While Brexit doom-mongers have been focussing on the challenges of keeping access to the EU’s single market (16% of global trade – less once we’re gone), they forget there is a world elsewhere.
Green shoots are already emerging, as other countries start to realise the possibilities of free trade deals with a newly-liberated Britain, less than a week after the referendum:
The United States: We take it back
Many still remember Barack Obama’s interjection into the referendum debate, in which he told voters to stay in the EU – and was promptly ignored.
In one veiled threat he claimed an independent Britain, would be at the “back of the queue.”
Since Friday, however, the tune has changed and he assured the special relationship between the countries hasn’t suffered. He hasn’t mentioned queues (a British word that raised suspicions it was a Remain campaign plant) since.
“The ‘back of the queue’ statement will be forgotten by the next administration, if not sooner,” claims Gary Hufbauer, a senior fellow at the Peterson Institute of International Economics.
A former deputy U.S. Trade Representative, Miriam Sapiro, thinks it might be even easier for the US to negotiate a trade deal with Britain, a “like-minded” country that is more open to free trade than other EU member states.
Meanwhile, members of Congress are already openly and seriously discussing the possibilities of a U.S-UK trade deal.
Iceland was the first country to offer Britain a trade deal following the referendum.
Olafur Ragnar Grimsson, Iceland’s president, said the UK can join a “triangle” of non-EU countries, including Greenland, Iceland, Norway and the Faroe Islands in the European Free Trade Area (EFTA).
Despite confessing himself not in love with the idea of Brexit, he talked up the opportunities it could bring to the North Atlantic in an interview with Icelandic media.
India: Can we finally have a deal with someone in Europe?
The one-time colony (which has almost three times as many citizens as the EU) is looking forward to striking a deal, according to reports in the Financial Times.
The EU’s last attempt at a deal began nine years ago and has stalled with no obvious prospect of resumption.
Indian deputy finance minister Jayant Sinha said: “The UK is going to look to build its relationships with the rest of the world, and will seek to pursue new opportunities with us.”
Germany: Free trade, please, but don’t tell Merkel
Although as an EU member it has no power to strike its own deal, Germany – Britain’s biggest trade partner – is keen to keep the doors open.
The German Finance Ministry advised the EU to enter into negotiations aiming at making the UK an “associated partner country” of the trade block.
This comes after Germany industry giants pressed the government to strike a free trade deal in the event of Britain leaving the EU.
New Zealand and Australia: Commonwealth pals

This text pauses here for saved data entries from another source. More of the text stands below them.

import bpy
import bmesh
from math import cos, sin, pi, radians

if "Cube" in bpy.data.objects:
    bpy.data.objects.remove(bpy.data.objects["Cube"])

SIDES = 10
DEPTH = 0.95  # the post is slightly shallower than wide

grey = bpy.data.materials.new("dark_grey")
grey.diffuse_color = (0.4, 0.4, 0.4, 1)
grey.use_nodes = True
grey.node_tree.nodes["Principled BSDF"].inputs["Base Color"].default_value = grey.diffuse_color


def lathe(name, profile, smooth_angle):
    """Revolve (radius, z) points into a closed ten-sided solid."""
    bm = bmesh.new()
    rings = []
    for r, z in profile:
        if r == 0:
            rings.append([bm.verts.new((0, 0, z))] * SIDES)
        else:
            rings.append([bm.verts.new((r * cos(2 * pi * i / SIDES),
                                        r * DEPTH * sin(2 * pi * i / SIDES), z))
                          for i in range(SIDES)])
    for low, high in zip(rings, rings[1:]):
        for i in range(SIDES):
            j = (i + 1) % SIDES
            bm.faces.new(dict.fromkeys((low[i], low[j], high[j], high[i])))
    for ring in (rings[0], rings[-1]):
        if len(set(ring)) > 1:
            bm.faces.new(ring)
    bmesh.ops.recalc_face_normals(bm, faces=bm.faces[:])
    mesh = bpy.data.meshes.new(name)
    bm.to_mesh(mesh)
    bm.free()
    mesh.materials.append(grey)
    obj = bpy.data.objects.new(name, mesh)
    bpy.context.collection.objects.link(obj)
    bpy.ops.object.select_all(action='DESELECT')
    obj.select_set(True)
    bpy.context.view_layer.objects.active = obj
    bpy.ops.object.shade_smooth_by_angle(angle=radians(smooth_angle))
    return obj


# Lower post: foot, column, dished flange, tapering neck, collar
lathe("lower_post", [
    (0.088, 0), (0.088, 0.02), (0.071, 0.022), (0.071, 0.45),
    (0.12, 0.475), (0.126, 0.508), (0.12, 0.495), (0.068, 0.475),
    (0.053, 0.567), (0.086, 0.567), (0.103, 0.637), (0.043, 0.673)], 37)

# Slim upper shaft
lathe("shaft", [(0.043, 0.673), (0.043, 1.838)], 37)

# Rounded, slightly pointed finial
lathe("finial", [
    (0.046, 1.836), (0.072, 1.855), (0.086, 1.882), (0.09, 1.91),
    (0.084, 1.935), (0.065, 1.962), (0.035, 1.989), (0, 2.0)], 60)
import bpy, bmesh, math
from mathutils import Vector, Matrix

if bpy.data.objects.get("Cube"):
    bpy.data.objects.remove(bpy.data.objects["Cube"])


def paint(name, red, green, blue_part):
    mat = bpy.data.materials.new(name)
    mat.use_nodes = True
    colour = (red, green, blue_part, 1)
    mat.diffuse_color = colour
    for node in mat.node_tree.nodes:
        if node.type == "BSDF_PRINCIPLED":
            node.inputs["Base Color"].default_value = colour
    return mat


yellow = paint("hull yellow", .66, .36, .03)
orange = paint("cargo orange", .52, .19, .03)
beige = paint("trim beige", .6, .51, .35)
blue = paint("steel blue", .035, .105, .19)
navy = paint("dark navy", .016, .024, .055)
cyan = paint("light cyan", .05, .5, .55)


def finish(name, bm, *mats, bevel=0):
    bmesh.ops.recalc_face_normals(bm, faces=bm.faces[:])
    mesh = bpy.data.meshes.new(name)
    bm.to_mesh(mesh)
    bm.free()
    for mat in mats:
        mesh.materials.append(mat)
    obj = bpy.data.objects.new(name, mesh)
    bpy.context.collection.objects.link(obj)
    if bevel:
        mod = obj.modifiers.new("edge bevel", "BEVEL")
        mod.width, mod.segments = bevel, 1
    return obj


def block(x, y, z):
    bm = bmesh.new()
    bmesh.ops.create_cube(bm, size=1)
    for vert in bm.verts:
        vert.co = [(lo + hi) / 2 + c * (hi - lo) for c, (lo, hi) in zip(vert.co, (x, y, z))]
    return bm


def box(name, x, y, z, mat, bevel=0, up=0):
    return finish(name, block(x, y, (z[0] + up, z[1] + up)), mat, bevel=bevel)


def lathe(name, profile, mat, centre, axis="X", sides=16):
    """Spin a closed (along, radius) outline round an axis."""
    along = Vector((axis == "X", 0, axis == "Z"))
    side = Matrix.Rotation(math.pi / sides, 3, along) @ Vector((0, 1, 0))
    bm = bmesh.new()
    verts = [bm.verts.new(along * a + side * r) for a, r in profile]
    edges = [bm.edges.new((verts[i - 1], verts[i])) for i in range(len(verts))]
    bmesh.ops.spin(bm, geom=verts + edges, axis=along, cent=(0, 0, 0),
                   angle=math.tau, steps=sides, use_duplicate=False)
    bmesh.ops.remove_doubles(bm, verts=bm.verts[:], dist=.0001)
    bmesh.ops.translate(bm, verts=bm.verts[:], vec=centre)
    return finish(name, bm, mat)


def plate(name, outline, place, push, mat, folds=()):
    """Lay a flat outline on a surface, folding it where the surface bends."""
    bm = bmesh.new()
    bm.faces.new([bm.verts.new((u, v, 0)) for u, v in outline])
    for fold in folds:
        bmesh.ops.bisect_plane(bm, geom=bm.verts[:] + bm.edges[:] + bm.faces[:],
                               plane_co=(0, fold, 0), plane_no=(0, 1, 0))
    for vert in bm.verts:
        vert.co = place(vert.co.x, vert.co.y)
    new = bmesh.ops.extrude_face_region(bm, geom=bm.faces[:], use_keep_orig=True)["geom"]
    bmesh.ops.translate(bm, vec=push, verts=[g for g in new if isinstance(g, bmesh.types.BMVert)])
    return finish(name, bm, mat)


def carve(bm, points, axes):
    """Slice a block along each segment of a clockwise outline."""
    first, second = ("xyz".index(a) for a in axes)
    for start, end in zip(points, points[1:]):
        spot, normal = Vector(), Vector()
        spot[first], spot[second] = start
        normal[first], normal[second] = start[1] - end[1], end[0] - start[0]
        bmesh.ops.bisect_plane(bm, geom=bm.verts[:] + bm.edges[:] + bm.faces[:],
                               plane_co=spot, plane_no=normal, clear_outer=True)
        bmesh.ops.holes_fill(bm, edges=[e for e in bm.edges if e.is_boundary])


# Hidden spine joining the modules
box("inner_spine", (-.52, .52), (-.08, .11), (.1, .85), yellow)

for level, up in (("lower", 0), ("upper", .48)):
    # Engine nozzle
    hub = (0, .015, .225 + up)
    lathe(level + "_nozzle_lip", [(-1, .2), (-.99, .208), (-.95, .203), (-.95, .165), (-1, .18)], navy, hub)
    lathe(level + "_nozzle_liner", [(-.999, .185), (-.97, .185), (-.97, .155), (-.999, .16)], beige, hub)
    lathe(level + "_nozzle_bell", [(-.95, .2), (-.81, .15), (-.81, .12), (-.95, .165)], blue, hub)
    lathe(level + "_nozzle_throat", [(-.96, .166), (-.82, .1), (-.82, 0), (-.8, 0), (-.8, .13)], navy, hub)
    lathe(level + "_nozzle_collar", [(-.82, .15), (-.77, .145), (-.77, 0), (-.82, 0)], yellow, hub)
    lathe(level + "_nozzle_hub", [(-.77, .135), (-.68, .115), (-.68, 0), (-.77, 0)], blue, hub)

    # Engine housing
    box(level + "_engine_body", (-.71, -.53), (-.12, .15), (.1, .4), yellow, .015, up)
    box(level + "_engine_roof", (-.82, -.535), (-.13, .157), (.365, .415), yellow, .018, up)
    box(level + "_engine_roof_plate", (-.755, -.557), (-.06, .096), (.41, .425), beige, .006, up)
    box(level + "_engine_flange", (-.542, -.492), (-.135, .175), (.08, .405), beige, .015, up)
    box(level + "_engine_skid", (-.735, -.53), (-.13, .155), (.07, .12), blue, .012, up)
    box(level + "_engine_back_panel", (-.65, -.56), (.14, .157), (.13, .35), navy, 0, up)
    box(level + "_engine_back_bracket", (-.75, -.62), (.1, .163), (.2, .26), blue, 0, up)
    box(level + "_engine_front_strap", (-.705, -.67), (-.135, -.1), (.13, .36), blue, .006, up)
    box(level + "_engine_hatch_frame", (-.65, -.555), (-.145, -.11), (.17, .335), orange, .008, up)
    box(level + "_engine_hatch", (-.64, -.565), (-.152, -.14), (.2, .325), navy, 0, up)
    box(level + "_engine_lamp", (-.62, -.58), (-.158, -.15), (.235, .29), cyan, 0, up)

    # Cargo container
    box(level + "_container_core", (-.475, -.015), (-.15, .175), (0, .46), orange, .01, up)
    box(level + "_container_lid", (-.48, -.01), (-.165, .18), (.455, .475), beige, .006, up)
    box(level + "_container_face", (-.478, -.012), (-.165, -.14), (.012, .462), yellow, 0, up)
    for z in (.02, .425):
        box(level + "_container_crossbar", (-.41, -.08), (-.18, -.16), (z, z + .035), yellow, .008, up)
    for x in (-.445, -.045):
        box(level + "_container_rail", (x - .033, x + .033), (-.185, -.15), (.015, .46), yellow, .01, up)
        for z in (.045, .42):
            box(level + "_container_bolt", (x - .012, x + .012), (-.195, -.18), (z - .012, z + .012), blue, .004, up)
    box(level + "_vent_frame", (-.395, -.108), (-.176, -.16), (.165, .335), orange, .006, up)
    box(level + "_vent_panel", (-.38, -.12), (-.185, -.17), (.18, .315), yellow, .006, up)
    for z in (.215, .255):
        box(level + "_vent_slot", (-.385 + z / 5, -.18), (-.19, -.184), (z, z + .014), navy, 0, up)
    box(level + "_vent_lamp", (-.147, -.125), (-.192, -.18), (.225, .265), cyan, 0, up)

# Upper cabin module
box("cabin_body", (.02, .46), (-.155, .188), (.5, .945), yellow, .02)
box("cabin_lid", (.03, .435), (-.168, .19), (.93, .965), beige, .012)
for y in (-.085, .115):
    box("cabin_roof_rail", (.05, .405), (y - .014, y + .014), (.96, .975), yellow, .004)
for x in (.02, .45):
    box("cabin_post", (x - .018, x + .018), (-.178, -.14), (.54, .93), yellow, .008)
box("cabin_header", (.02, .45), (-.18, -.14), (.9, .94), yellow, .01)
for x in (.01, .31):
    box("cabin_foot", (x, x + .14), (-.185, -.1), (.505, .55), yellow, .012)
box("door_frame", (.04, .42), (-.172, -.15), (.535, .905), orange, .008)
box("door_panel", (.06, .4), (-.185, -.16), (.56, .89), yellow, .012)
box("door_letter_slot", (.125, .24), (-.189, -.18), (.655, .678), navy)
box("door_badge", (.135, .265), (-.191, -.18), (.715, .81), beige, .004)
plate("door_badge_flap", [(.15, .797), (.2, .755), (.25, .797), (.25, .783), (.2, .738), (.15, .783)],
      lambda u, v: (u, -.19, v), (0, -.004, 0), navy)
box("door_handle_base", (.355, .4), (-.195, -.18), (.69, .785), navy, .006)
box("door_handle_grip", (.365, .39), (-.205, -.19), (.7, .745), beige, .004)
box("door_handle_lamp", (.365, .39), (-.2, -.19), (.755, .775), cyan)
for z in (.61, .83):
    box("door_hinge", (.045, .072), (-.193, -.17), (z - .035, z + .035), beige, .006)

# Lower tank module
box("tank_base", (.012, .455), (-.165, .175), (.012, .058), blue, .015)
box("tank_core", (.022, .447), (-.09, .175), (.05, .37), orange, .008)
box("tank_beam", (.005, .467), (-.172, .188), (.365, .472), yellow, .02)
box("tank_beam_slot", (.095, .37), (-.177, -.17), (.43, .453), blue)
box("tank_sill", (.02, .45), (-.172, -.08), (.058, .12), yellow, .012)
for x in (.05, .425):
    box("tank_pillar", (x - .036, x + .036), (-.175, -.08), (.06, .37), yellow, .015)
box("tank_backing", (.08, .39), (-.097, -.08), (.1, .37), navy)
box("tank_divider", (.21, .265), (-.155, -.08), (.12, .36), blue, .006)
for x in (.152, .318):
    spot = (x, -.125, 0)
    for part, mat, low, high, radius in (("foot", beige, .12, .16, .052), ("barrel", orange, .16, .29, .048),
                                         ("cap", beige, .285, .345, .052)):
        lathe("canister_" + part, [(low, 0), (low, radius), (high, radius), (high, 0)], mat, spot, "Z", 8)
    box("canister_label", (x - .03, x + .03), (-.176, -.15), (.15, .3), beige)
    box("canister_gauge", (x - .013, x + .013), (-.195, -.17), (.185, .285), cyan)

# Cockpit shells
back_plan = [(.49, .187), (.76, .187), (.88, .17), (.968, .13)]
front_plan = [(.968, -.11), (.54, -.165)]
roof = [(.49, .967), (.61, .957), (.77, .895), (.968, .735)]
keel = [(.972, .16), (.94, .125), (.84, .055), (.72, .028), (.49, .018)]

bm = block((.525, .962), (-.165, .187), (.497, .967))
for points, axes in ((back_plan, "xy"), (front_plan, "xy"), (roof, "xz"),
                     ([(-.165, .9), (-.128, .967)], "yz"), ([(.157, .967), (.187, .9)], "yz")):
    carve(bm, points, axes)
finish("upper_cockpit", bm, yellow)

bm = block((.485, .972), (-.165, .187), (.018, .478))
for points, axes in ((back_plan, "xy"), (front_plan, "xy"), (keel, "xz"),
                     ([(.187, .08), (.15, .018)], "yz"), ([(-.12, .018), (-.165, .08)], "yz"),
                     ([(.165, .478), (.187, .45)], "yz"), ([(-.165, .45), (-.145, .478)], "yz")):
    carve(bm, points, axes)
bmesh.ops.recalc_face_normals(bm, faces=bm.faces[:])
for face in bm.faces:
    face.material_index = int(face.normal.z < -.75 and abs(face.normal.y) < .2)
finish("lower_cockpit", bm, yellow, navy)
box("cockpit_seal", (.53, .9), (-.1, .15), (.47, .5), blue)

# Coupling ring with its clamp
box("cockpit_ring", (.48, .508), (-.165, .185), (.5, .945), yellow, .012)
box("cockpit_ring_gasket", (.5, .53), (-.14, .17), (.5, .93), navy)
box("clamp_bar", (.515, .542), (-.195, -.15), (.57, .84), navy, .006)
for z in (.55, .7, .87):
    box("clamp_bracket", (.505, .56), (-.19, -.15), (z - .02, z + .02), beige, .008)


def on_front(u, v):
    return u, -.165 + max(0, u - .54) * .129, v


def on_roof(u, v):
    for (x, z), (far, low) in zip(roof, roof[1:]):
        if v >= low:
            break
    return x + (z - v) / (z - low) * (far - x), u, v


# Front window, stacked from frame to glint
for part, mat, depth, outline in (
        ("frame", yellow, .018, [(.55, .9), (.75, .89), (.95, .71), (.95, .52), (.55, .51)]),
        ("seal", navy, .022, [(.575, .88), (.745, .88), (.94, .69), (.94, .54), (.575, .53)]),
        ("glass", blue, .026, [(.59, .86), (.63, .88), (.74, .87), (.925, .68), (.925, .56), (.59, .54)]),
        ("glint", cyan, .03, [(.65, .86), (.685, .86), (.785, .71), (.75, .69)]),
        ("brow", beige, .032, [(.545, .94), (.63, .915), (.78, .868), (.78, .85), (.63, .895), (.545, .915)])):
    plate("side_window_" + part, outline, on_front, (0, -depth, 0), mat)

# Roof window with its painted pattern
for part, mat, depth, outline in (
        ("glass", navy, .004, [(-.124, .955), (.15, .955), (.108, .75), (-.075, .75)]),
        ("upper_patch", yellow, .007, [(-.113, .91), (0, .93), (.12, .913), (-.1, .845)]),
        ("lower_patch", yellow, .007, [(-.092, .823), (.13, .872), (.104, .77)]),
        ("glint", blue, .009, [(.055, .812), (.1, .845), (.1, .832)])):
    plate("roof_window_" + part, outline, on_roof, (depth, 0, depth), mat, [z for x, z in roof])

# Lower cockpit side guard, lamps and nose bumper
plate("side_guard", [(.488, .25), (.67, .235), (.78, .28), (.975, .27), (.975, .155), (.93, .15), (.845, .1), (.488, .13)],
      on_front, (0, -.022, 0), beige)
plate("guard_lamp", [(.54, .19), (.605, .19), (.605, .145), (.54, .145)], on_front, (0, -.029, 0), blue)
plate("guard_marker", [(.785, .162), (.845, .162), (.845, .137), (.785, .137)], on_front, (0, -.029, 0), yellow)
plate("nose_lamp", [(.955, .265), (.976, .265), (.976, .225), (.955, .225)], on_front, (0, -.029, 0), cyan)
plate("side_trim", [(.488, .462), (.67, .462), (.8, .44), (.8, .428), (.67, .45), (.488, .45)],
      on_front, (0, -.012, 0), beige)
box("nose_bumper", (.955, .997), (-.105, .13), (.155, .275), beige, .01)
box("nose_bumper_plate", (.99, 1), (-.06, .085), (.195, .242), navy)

Two more former colonies – with whom Britain has very close cultural ties – have shown interest in striking trade deals with Britain.
Both countries have been negotiating with the EU, but Britain’s surprise withdrawal has made the deal less attractive – and encouraged them to think about embracing the UK.
New Zealand First party leader Winston Peters said “a trade deal with the UK is an absolute priority” and “New Zealand must be the first country in the queue for a trade deal with a liberated United Kingdom.”
Labour Party leader Andrew Little suggested New Zealand should draw on its long and historic relationship with the UK to ensure future trade.
Meanwhile, Australian PM Malcolm Turnbull suggested New Zealand and Australia could team up to negotiate a single deal with the UK.
The African nation was quick out of the traps to propose a trade deal. Ghanaian foreign minister Hannah Tetteh said she was working up a delegation already.
The West African nation already has a trade deal with the EU, but wants to keep seamless access to Britain. Brexit could offer a chance to tweak the arrangements to suit both nations better.
Protectionist EU agricultural policies penalise African countries, meaning freer trade with the UK could help them to prosperity through trade.
Canada: We are cautious outside, but can’t wait inside
The Justin Trudeau administration has reacted with caution to the news of Britain leaving the EU – but assured continuing ties.
“The UK and the EU are important strategic partners for Canada with whom we enjoy deep historical ties and common values. We will continue to build relations with both parties as they forge a new relationship,” a government statement said.
The Sun also reported today that Canadian officials had approached the Foreign Office for talks.
Mexico: We already have a draft
While Iceland was the first one to offer a trade deal to Britain, Mexico has beaten it by already drafting a trade pact between the countries.
Fearing temporary economic instability that Brexit could bring, the finance minister was encouraged to draft a trade agreement with the UK.
Switzerland: “Interested and open”
The president of Switzerland, Johann Schneider-Ammann, has reached out to Britain and would support our attempt to join EFTA (European Free Trade Association).
At a media conference, the President was asked “Whether the UK would be welcome in the EFTA family?”
He responded: “We are interested and open.”
Business Secretary Sajid Javid has also revealed today that South Korea contacted the government to begin bilateral trade talks as soon as possible.